▸ **Problem details**
Once you reach the line containing "(0.37, 0.22, 0.10))" in the data below, restate each line word for word up to and including the one containing "me.materials.append(m)".

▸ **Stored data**

==========

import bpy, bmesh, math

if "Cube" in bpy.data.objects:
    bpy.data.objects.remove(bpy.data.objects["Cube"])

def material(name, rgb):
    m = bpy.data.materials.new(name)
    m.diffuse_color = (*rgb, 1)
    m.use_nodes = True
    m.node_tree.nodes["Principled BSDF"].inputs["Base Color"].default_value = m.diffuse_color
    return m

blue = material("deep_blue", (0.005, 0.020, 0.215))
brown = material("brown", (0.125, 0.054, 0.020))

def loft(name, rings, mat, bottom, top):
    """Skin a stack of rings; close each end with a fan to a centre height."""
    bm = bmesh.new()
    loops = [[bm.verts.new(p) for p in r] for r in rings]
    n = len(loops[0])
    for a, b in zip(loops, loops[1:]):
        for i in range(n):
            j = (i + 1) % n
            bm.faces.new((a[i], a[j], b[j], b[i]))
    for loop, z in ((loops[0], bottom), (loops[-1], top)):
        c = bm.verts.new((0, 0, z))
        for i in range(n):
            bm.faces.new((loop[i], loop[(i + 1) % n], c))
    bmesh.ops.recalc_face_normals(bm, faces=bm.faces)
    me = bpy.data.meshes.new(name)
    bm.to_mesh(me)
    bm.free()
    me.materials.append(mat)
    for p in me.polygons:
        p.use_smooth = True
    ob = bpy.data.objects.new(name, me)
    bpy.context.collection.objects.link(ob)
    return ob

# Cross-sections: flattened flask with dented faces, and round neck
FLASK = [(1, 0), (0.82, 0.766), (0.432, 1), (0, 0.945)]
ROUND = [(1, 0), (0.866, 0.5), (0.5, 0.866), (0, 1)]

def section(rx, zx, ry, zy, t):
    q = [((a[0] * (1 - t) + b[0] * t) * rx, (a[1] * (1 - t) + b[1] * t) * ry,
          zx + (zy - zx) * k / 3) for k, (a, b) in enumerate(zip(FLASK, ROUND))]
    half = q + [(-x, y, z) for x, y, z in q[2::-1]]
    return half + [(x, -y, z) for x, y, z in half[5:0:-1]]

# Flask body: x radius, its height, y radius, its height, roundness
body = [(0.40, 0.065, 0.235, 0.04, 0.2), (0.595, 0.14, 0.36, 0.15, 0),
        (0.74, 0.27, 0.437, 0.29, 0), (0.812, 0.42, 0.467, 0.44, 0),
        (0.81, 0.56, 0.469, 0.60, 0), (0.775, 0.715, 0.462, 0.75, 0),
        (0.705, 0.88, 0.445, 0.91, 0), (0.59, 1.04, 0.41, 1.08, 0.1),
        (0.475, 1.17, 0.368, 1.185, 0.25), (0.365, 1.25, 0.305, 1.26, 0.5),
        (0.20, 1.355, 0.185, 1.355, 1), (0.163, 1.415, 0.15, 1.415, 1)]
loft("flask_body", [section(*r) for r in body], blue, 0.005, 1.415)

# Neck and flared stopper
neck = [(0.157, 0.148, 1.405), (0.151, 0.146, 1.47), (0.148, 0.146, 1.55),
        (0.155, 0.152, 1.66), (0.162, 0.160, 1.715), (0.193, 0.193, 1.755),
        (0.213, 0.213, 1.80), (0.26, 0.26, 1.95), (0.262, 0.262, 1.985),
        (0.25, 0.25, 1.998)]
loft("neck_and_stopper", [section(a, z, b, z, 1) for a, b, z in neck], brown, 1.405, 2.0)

==========

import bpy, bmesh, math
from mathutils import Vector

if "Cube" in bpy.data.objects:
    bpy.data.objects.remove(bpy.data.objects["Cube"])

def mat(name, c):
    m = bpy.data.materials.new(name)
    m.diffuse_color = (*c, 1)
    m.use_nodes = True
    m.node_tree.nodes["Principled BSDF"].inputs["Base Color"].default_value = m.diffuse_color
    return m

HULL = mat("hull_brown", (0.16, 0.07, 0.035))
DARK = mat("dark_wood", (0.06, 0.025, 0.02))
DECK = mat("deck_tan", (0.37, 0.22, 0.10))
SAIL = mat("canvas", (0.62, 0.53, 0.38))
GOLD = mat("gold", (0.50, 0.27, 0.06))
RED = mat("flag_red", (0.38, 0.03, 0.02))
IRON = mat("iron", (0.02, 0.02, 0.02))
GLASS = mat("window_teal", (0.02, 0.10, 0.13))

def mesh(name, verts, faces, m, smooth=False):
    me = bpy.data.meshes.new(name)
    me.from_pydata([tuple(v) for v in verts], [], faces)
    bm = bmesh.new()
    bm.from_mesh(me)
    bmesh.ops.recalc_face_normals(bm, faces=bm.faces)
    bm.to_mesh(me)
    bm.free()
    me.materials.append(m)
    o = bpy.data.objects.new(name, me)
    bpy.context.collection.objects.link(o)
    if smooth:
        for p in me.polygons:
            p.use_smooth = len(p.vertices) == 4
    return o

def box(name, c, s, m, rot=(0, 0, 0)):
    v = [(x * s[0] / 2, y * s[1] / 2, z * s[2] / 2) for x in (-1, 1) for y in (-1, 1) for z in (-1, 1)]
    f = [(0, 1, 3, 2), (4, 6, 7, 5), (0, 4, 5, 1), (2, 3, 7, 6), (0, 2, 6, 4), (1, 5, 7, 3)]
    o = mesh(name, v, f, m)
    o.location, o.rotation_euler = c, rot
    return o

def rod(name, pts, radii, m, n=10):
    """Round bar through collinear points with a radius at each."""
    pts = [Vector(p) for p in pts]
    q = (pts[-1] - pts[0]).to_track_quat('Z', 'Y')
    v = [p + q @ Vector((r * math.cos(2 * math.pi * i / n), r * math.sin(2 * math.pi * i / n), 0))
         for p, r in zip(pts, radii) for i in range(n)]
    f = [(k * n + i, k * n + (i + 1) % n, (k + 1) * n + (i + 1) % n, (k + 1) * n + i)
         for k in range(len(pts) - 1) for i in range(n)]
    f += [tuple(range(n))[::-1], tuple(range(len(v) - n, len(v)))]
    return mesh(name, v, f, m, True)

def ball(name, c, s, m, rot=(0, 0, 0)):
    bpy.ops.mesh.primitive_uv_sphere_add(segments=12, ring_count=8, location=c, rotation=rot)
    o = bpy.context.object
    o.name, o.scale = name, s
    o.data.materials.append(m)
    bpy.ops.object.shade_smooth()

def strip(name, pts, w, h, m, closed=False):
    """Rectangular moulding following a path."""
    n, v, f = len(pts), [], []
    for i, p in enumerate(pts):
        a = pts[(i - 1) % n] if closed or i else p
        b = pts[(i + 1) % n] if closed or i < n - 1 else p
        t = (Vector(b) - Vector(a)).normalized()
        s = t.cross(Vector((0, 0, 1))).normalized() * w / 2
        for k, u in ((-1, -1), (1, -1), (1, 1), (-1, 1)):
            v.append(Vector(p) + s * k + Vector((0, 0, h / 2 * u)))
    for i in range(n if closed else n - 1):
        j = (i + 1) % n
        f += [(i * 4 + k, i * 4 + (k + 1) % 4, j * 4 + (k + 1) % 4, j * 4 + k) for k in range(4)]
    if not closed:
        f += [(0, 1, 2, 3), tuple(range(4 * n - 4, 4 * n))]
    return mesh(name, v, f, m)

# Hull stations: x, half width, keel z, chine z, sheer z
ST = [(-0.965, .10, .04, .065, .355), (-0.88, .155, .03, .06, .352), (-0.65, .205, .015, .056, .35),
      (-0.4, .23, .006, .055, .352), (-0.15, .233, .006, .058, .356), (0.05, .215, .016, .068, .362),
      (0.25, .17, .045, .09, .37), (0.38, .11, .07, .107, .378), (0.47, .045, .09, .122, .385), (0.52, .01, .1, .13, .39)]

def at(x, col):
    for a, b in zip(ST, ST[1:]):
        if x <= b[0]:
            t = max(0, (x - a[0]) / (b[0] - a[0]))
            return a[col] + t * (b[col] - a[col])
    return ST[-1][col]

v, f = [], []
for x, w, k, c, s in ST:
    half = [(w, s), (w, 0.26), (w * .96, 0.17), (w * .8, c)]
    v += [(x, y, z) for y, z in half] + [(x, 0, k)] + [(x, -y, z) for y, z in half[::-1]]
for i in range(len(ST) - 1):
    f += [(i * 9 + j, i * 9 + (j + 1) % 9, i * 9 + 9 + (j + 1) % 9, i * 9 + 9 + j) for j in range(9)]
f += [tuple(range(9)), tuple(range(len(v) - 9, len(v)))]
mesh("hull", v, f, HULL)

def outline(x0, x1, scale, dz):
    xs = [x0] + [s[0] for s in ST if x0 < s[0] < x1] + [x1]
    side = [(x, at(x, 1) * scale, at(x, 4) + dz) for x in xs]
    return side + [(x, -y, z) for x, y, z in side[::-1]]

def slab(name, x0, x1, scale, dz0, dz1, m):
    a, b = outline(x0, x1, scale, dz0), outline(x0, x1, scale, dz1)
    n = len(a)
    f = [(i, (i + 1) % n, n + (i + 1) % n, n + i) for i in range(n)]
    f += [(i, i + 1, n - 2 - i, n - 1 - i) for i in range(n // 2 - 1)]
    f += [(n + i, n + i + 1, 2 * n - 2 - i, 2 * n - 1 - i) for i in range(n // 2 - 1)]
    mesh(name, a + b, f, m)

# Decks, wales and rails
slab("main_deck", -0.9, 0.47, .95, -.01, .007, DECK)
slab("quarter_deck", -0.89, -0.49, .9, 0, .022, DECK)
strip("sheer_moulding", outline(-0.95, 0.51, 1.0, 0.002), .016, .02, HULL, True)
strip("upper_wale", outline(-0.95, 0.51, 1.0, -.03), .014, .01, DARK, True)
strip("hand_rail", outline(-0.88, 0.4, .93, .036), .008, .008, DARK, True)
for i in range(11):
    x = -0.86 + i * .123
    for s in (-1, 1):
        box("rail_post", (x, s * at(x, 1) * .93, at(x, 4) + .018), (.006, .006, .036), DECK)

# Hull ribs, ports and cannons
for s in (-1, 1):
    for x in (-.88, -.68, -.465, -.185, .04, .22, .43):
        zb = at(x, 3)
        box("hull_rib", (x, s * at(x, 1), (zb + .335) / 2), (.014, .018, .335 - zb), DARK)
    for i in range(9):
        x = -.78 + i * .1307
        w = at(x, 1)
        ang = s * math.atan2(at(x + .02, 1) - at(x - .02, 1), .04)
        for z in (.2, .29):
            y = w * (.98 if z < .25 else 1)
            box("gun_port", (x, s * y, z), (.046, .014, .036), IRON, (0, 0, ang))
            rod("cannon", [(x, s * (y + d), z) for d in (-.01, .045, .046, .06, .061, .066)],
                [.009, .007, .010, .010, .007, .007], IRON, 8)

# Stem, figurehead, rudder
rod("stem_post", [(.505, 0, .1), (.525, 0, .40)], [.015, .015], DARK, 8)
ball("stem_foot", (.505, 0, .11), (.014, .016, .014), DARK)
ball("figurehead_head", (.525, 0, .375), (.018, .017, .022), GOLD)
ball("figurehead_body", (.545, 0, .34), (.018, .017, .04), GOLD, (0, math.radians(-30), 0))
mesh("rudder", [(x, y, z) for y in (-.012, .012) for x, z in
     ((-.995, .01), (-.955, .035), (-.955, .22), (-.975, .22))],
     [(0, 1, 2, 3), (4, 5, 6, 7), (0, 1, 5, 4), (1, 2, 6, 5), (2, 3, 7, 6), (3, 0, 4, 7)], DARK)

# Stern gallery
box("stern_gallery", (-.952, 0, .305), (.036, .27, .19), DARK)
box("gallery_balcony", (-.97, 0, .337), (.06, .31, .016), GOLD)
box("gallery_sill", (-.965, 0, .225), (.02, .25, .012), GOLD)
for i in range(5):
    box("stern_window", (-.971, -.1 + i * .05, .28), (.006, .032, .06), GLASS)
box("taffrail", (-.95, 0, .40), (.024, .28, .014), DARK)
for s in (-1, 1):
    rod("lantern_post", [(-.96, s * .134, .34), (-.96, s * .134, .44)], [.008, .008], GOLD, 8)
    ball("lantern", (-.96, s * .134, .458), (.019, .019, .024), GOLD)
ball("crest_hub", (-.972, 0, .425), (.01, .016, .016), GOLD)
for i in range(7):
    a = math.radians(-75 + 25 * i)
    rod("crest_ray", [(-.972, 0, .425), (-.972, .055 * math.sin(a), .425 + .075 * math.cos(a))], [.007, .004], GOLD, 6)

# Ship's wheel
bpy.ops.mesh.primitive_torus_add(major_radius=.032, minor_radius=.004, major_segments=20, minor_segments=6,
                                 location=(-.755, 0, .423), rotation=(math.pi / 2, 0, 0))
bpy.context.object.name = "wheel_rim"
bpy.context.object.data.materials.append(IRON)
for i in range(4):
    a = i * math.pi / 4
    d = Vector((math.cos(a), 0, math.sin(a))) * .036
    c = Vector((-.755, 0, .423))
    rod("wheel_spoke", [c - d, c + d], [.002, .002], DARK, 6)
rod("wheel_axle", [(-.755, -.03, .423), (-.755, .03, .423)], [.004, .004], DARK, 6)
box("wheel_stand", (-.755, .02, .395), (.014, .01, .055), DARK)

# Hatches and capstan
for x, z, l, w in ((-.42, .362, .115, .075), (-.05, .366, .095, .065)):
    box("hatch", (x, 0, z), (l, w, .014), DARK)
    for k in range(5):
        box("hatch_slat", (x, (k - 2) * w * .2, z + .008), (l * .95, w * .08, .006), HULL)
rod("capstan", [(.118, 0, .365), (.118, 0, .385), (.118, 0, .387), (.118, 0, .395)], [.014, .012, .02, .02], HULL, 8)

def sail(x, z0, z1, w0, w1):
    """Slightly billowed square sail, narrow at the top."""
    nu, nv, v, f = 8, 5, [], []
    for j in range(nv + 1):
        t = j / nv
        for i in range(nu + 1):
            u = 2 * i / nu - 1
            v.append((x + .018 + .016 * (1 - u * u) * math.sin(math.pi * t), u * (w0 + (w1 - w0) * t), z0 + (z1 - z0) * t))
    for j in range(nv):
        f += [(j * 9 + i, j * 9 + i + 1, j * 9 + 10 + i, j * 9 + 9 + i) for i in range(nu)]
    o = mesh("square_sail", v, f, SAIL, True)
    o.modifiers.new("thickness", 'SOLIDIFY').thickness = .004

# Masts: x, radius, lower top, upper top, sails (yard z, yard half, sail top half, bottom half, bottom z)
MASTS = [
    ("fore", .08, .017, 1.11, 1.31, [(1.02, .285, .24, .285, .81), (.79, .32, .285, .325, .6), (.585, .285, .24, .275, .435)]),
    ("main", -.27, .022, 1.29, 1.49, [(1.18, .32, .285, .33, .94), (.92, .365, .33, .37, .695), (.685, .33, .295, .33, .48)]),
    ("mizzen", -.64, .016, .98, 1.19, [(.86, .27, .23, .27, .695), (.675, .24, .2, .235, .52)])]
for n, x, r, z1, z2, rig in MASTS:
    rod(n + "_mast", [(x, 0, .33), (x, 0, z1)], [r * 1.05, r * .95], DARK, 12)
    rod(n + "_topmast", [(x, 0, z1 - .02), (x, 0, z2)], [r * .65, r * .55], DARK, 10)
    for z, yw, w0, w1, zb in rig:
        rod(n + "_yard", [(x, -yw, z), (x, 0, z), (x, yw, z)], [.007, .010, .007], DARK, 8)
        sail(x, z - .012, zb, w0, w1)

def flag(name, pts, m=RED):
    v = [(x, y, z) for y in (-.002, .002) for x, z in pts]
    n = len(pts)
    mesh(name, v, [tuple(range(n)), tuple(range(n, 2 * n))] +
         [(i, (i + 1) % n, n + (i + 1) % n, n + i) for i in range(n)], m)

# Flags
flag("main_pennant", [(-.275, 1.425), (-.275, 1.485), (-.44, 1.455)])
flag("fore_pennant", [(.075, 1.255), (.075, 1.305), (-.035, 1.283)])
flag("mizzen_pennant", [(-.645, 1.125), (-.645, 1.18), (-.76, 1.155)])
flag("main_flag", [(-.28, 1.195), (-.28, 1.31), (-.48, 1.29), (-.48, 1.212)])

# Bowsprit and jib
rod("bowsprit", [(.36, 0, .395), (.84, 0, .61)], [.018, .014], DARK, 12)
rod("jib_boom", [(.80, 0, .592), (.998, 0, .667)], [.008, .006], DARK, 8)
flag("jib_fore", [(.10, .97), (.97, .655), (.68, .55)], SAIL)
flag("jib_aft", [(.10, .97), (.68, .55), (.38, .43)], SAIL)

==========

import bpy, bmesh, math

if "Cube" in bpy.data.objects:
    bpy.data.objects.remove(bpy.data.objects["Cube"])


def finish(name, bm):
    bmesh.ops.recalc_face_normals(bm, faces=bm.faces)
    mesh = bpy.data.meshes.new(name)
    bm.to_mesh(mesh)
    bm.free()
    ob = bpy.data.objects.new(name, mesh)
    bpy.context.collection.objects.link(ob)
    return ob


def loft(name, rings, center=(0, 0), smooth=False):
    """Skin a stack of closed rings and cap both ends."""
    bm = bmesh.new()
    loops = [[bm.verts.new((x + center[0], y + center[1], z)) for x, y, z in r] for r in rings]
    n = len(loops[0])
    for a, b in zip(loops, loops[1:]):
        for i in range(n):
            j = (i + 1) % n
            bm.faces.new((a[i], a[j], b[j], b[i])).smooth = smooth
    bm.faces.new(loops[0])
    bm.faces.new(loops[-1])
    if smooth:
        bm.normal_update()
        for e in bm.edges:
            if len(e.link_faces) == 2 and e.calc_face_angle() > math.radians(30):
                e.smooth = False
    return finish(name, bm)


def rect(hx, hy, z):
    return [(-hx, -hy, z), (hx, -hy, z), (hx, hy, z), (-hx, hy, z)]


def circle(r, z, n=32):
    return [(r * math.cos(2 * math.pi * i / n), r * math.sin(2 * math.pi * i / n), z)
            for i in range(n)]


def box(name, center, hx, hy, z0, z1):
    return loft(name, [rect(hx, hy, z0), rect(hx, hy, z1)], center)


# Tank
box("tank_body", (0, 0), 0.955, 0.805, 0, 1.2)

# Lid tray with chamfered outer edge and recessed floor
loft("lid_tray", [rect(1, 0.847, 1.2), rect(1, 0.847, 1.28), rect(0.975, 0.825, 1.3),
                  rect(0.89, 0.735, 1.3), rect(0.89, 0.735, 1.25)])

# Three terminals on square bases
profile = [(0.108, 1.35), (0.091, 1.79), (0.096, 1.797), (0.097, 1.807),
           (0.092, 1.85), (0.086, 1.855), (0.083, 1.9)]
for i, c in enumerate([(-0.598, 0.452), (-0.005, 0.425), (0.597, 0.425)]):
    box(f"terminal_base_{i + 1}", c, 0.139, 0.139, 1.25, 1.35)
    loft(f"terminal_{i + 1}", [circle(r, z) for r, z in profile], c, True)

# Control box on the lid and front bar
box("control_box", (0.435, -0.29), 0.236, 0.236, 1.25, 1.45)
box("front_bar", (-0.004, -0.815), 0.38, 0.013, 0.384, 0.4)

==========

▸ **Answer to this exercise**
DECK = mat("deck_tan", (0.37, 0.22, 0.10))
SAIL = mat("canvas", (0.62, 0.53, 0.38))
GOLD = mat("gold", (0.50, 0.27, 0.06))
RED = mat("flag_red", (0.38, 0.03, 0.02))
IRON = mat("iron", (0.02, 0.02, 0.02))
GLASS = mat("window_teal", (0.02, 0.10, 0.13))

def mesh(name, verts, faces, m, smooth=False):
    me = bpy.data.meshes.new(name)
    me.from_pydata([tuple(v) for v in verts], [], faces)
    bm = bmesh.new()
    bm.from_mesh(me)
    bmesh.ops.recalc_face_normals(bm, faces=bm.faces)
    bm.to_mesh(me)
    bm.free()
    me.materials.append(m)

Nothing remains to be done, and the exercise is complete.